▶ Activity: For the records below, report how many lines include the word "profile". Only the number should appear.

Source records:
▬▬▬

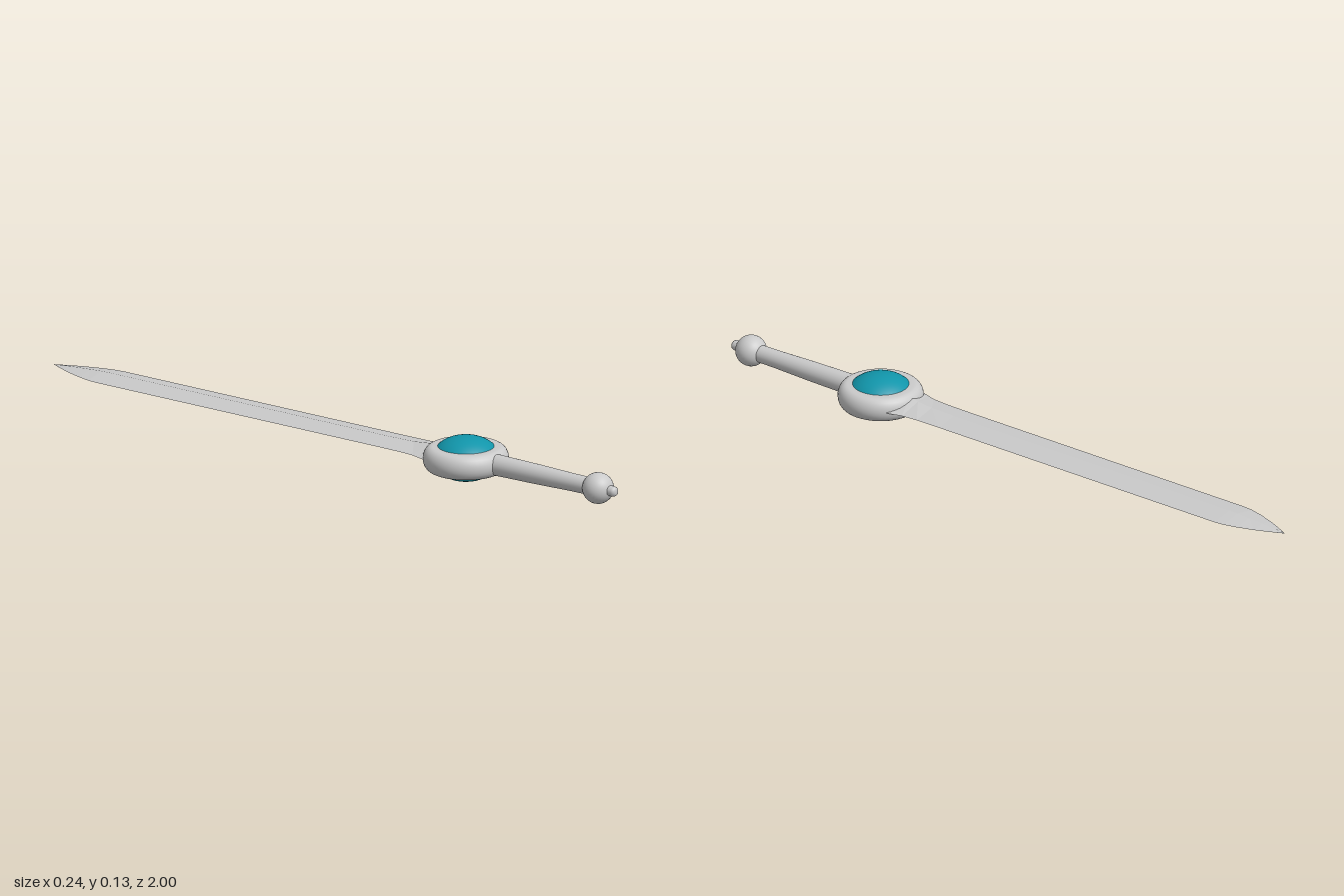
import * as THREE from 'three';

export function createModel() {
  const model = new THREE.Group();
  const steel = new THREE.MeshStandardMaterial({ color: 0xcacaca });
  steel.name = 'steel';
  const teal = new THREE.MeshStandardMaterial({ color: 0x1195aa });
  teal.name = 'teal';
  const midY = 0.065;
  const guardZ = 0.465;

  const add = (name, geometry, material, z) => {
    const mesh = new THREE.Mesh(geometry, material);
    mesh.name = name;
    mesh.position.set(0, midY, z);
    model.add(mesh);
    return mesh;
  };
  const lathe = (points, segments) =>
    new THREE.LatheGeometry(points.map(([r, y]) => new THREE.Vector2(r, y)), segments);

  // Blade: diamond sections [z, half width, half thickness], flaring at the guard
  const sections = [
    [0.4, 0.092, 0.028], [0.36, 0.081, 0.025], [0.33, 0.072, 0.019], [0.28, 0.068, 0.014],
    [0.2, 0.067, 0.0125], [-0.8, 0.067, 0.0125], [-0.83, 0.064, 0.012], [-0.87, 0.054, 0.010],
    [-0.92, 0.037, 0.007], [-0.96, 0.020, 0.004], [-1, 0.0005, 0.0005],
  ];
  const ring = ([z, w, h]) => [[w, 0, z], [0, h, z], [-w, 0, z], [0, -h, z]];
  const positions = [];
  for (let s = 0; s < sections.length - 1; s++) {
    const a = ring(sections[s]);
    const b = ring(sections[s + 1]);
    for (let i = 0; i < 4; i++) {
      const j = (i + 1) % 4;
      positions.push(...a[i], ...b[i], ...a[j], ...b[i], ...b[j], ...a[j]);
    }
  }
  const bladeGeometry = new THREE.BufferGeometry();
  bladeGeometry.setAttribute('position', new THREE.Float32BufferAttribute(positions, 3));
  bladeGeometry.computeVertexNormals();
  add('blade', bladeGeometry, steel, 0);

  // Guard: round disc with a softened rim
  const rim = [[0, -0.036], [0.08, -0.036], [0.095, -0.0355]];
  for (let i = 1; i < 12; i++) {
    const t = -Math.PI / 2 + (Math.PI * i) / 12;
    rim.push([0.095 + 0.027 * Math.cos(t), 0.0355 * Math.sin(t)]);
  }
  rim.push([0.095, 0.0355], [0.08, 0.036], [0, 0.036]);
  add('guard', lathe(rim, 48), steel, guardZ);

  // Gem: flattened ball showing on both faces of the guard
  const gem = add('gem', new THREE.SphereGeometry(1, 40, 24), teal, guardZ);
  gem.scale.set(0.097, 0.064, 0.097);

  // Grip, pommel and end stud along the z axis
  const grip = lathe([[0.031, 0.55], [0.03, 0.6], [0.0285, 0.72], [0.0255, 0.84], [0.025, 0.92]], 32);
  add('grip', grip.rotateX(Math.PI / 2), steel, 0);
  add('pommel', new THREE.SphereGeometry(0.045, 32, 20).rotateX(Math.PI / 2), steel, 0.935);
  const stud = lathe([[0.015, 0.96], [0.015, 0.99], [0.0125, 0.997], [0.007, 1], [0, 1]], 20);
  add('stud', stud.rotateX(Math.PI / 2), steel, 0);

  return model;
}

▬▬▬

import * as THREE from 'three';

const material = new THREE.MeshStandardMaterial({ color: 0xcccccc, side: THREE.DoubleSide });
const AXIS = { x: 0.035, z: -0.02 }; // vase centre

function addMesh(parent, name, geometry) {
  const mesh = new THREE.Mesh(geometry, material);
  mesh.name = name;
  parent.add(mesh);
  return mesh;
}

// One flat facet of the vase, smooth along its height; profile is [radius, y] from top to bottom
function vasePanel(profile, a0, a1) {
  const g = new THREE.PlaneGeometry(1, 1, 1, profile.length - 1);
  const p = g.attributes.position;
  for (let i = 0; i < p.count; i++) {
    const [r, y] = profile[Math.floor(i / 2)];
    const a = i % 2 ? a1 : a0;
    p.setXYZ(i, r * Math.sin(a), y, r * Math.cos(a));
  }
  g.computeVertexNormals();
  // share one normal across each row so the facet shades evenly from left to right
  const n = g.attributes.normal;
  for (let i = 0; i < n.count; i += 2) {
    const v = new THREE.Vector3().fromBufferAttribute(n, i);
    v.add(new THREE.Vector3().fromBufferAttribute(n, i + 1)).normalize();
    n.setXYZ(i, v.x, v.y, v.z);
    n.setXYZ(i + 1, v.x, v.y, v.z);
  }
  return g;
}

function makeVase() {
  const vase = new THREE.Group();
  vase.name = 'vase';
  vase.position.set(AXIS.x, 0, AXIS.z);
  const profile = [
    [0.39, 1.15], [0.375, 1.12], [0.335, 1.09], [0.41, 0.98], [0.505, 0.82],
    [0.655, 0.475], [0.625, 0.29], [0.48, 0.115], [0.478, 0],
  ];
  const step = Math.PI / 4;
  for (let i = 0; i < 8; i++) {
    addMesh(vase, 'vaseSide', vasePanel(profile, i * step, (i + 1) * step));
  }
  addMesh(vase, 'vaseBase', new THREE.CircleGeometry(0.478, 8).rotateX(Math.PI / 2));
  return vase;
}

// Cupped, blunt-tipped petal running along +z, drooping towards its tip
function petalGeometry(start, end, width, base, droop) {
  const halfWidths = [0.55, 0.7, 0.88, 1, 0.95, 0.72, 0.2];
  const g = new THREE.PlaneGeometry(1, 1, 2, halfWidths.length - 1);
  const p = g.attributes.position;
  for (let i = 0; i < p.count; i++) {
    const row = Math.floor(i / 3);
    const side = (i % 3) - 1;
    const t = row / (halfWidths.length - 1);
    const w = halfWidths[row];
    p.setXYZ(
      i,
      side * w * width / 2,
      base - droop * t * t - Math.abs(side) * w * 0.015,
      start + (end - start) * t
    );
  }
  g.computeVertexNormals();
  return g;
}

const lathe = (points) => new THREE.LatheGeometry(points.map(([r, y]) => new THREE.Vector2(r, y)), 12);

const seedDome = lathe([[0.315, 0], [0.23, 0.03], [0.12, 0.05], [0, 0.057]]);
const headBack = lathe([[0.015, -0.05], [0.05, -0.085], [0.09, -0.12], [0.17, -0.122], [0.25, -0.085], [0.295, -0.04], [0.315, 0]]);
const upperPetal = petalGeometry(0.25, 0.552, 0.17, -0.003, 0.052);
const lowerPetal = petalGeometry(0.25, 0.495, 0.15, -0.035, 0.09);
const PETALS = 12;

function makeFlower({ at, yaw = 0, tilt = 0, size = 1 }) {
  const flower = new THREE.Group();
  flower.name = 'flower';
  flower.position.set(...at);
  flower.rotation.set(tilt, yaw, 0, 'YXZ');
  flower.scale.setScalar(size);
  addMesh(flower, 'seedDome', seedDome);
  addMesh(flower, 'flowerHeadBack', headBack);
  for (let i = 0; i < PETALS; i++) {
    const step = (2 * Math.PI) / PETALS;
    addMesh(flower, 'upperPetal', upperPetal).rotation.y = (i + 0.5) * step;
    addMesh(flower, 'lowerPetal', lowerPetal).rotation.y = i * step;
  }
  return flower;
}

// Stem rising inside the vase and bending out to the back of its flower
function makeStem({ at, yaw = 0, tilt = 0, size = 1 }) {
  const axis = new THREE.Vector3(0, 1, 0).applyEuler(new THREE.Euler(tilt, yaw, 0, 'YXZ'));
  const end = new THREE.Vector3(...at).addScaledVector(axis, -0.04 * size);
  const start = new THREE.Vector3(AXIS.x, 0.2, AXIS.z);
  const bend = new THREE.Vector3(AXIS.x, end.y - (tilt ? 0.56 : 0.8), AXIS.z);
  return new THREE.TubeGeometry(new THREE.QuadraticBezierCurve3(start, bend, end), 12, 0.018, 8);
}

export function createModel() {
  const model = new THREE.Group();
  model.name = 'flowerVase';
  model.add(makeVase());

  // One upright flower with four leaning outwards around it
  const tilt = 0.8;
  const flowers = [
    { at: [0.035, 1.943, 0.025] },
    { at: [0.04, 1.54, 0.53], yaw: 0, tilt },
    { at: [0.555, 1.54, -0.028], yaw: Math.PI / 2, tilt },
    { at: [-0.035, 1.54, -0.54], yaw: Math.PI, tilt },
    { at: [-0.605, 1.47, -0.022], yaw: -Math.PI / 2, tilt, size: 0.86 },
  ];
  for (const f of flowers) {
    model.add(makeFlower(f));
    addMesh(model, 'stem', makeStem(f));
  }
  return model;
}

▬▬▬

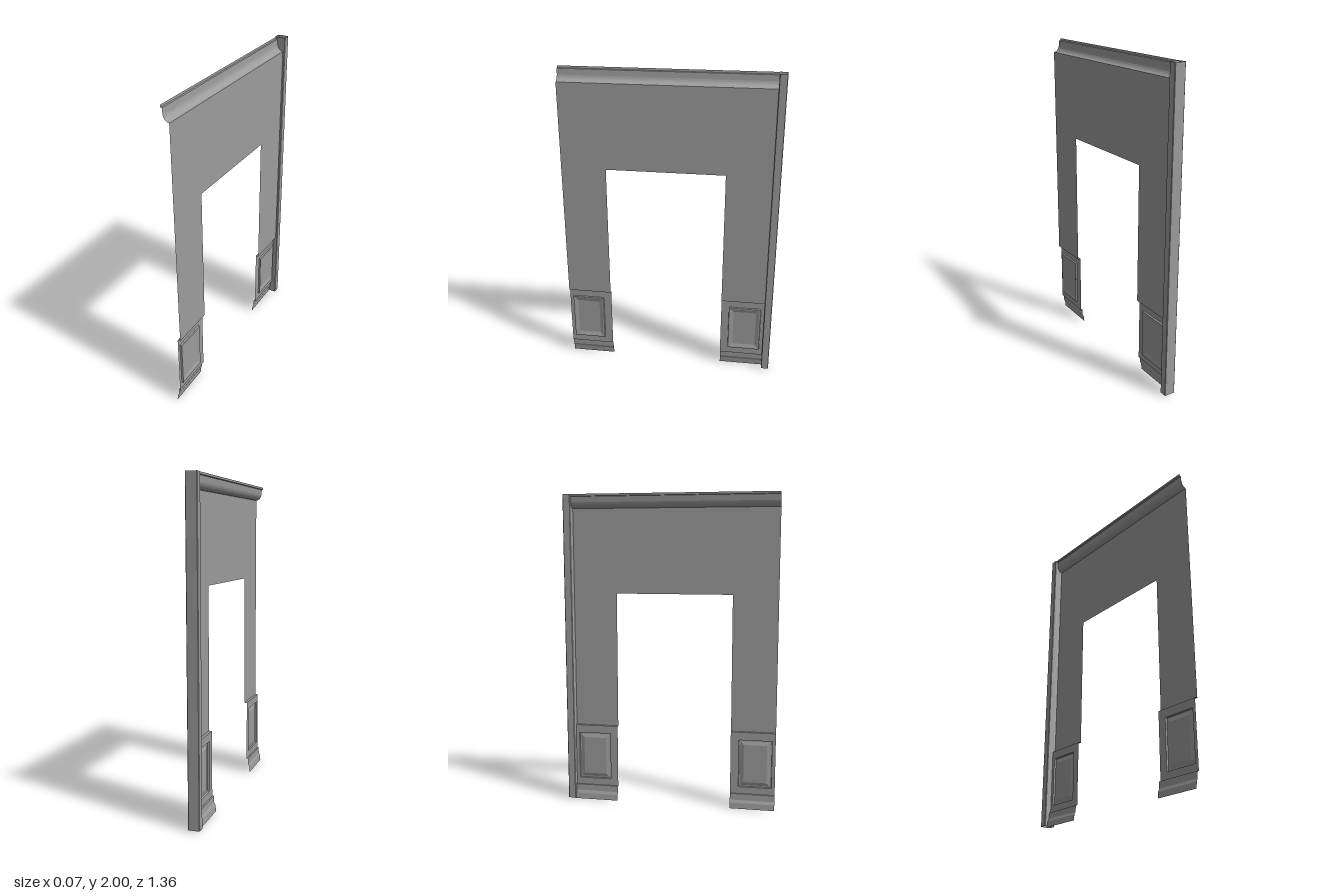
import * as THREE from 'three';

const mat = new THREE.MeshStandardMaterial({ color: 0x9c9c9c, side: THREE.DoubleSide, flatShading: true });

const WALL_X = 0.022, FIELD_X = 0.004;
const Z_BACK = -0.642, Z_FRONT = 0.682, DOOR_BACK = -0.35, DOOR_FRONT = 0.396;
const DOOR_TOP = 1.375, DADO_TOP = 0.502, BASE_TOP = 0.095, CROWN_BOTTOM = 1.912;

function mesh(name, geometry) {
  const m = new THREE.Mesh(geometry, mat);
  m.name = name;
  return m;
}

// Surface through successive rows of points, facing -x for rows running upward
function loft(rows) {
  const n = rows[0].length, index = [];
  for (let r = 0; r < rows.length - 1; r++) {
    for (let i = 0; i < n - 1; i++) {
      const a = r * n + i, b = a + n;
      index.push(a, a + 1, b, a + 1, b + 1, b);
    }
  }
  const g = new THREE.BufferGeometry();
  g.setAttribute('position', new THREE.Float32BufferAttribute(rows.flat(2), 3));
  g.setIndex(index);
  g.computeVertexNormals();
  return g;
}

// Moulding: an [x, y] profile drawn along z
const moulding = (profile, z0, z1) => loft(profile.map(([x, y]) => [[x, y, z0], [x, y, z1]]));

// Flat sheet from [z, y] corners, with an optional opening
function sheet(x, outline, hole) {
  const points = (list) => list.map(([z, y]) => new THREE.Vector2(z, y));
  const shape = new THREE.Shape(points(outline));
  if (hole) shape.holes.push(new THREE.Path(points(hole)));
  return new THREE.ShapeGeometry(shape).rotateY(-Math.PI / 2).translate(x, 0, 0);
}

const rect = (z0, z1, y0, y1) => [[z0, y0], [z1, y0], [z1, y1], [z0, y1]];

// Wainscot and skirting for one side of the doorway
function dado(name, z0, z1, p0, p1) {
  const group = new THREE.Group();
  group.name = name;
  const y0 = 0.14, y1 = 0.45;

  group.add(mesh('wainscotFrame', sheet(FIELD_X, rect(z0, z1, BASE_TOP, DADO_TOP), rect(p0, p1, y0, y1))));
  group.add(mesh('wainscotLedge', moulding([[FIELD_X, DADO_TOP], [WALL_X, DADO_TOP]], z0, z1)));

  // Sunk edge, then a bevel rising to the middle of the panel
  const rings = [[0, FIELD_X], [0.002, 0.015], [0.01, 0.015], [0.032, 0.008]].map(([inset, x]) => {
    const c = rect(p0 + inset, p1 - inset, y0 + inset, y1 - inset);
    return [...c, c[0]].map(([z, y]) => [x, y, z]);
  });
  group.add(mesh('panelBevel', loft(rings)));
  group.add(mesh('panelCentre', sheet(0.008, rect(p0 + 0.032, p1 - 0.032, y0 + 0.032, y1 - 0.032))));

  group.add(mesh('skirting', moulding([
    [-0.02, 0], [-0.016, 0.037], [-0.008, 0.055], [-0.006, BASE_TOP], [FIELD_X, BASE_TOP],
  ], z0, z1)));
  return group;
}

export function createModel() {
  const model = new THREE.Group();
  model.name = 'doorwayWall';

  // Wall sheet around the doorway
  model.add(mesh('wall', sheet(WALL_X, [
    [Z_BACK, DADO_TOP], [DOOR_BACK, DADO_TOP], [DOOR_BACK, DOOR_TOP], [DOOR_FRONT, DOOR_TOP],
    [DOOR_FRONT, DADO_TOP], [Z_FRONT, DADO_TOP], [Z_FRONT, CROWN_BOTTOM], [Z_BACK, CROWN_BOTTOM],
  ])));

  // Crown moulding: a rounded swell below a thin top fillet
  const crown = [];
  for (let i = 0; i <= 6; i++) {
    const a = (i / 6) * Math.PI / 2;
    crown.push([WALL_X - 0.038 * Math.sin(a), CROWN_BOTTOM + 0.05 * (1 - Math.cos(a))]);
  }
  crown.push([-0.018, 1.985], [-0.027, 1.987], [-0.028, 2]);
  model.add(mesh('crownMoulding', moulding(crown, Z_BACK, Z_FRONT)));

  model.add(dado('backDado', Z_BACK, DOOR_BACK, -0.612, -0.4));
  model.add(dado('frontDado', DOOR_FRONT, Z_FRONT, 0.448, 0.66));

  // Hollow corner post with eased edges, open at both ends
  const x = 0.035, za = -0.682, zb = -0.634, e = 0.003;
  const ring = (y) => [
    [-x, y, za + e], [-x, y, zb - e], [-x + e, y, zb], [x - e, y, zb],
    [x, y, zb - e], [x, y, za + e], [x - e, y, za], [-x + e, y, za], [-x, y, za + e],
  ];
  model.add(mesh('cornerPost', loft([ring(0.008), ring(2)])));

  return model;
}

▬▬▬

▶ Output below: 8